Many in the media have been asking two questions about Nissan. As its aging Leaf becomes a byword for EV obsolescence, will the company rejuvenate its once cutting-edge electrical efforts? And, amid the uncertainty following Brexit, will the automaker remain committed to its Nissan Motor Manufacturing plant in Sunderland, England, which employs some 7,500 workers?
A recent announcement appears to deliver a resounding Yes to both of these existential questions.
Nissan, together with battery supplier Envision AESC and Sunderland City Council, will invest a cool billion euros in Nissan EV36Zero, an “EV manufacturing ecosystem” centered around the Sunderland plant. The automaker also announced plans to produce a next-generation electric crossover at the site.
Nissan will invest up to £423 million in its UK operations, and expects to install production capacity of up to 100,000 units of the new crossover, which will be built on the Alliance CMF-EV platform. UK production will be exported to the European markets traditionally served by the Sunderland plant. “Other production locations have not yet been confirmed,” says Nissan, adding that more details about the new vehicle will be released closer to the sales launch.
Envision AESC, which is already producing batteries for Nissan’s LEAF and eNV200 in Sunderland, will invest £450 million to build a battery gigafactory adjacent to the Nissan plant. Initial annual capacity will be 9 GWh, and future phases of investment could bring capacity up to 25 GWh by 2030. Nissan says a new Gen5 battery cell will offer an increase of 30% in energy density.

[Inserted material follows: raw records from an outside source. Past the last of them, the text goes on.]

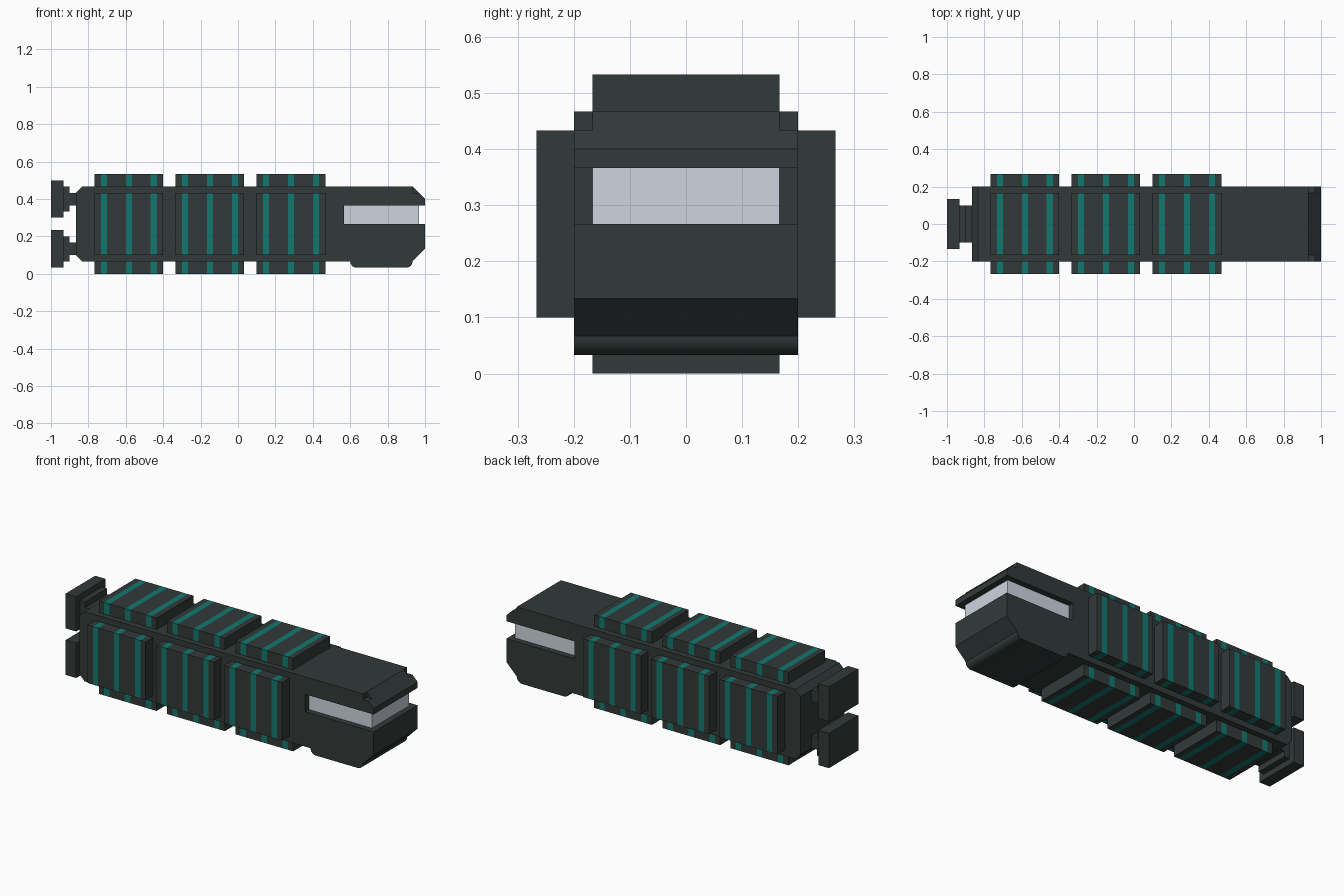
import bpy, bmesh, math

if "Cube" in bpy.data.objects:
    bpy.data.objects.remove(bpy.data.objects["Cube"])

U = 1 / 30  # modelling unit


def material(name, rgb):
    m = bpy.data.materials.new(name)
    m.diffuse_color = (*rgb, 1)
    m.use_nodes = True
    m.node_tree.nodes["Principled BSDF"].inputs["Base Color"].default_value = m.diffuse_color
    return m


DARK = material("dark_hull", (0.032, 0.042, 0.041))
TEAL = material("teal_stripe", (0.006, 0.19, 0.16))
GLASS = material("pale_glass", (0.62, 0.66, 0.74))


def finish(bm, name, mats):
    bmesh.ops.recalc_face_normals(bm, faces=bm.faces)
    me = bpy.data.meshes.new(name)
    bm.to_mesh(me)
    bm.free()
    ob = bpy.data.objects.new(name, me)
    bpy.context.collection.objects.link(ob)
    for m in mats:
        me.materials.append(m)
    return ob


def add_box(bm, x, y, z):
    vs = bmesh.ops.create_cube(bm, size=1)["verts"]
    for v in vs:
        for i, (a, b) in enumerate((x, y, z)):
            v.co[i] = (b if v.co[i] > 0 else a) * U


def box(name, x, y, z, mat):
    bm = bmesh.new()
    add_box(bm, x, y, z)
    return finish(bm, name, [mat])


# Hull: side profile with window slot, chamfered ends and rounded belly
def arc(cx, cz, a0, a1):
    return [(cx + math.cos(math.radians(a0 + (a1 - a0) * i / 6)),
             cz + math.sin(math.radians(a0 + (a1 - a0) * i / 6))) for i in range(7)]


profile = [(-26, 13), (-26, 3), (-25, 2)]
profile += arc(19, 2, 180, 270) + arc(27, 2, 270, 360)
profile += [(30, 4), (30, 8), (17, 8), (17, 11), (30, 11), (30, 12), (28, 14), (-25, 14)]
bm = bmesh.new()
face = bm.faces.new([bm.verts.new((x * U, -6 * U, z * U)) for x, z in profile])
ext = bmesh.ops.extrude_face_region(bm, geom=[face])["geom"]
bmesh.ops.translate(bm, vec=(0, 12 * U, 0),
                    verts=[g for g in ext if isinstance(g, bmesh.types.BMVert)])
hull = finish(bm, "hull", [DARK])

# Small square notches at the front roof corners
bm = bmesh.new()
for s in (-1, 1):
    add_box(bm, (28, 32), sorted((5 * s, 8 * s)), (13, 16))
cutter = finish(bm, "roof_notch_cutter", [DARK])
cutter.hide_render = True
cutter.hide_viewport = True
mod = hull.modifiers.new("roof_notches", 'BOOLEAN')
mod.operation = 'DIFFERENCE'
mod.solver = 'EXACT'
mod.object = cutter
bpy.context.view_layer.objects.active = hull
hull.select_set(True)
bpy.ops.object.modifier_apply(modifier=mod.name)
bpy.data.objects.remove(cutter)
bpy.ops.object.shade_smooth_by_angle(angle=math.radians(30))

# Wraparound window set back in the slot
box("window", (17, 29), (-5, 5), (8, 11), GLASS)

# Striped panels, three along each side of the hull
STRIPES = ((1, 2), (5, 6), (9, 10))


def panel(name, x0, y, z):
    bm = bmesh.new()
    add_box(bm, (x0, x0 + 11), y, z)
    for stripe in STRIPES:
        for c in stripe:
            bmesh.ops.bisect_plane(bm, geom=bm.verts[:] + bm.edges[:] + bm.faces[:],
                                   plane_co=((x0 + c) * U, 0, 0), plane_no=(1, 0, 0))
    for f in bm.faces:
        cx = f.calc_center_median().x / U - x0
        f.material_index = int(any(a < cx < b for a, b in STRIPES))
    finish(bm, name, [DARK, TEAL])


for n, x0 in enumerate((-23, -10, 3), 1):
    panel(f"top_panel_{n}", x0, (-5, 5), (14, 16))
    panel(f"bottom_panel_{n}", x0, (-5, 5), (0, 2))
    panel(f"front_panel_{n}", x0, (-8, -6), (3, 13))
    panel(f"back_panel_{n}", x0, (6, 8), (3, 13))

# Two rear thruster blocks on stepped necks
for label, c in (("lower", 4), ("upper", 12)):
    box(f"{label}_thruster_neck", (-27, -26), (-3, 3), (c - 1, c + 1), DARK)
    box(f"{label}_thruster_collar", (-28, -27), (-3, 3), (c - 2, c + 2), DARK)
    box(f"{label}_thruster_plate", (-30, -28), (-4, 4), (c - 3, c + 3), DARK)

Sunderland City Council is leading a project that aims to build a 100% renewable electricity microgrid, incorporating Nissan’s existing wind and solar farms. Initial plans suggest the creation of as many as ten solar farms, with 132 MW of generation capacity, as well as a 1 MW stationary storage system using second-life Nissan/Envision batteries.
“This project comes as part of Nissan’s pioneering efforts to achieve carbon neutrality throughout the entire lifecycle of our products,” said Nissan CEO Makoto Uchida. “Our comprehensive approach includes not only the development and production of EVs, but also the use of on-board batteries as energy storage and their reuse for secondary purposes. The experience and know-how gained through the project announced today will be shared globally, enhancing Nissan’s global competitiveness.”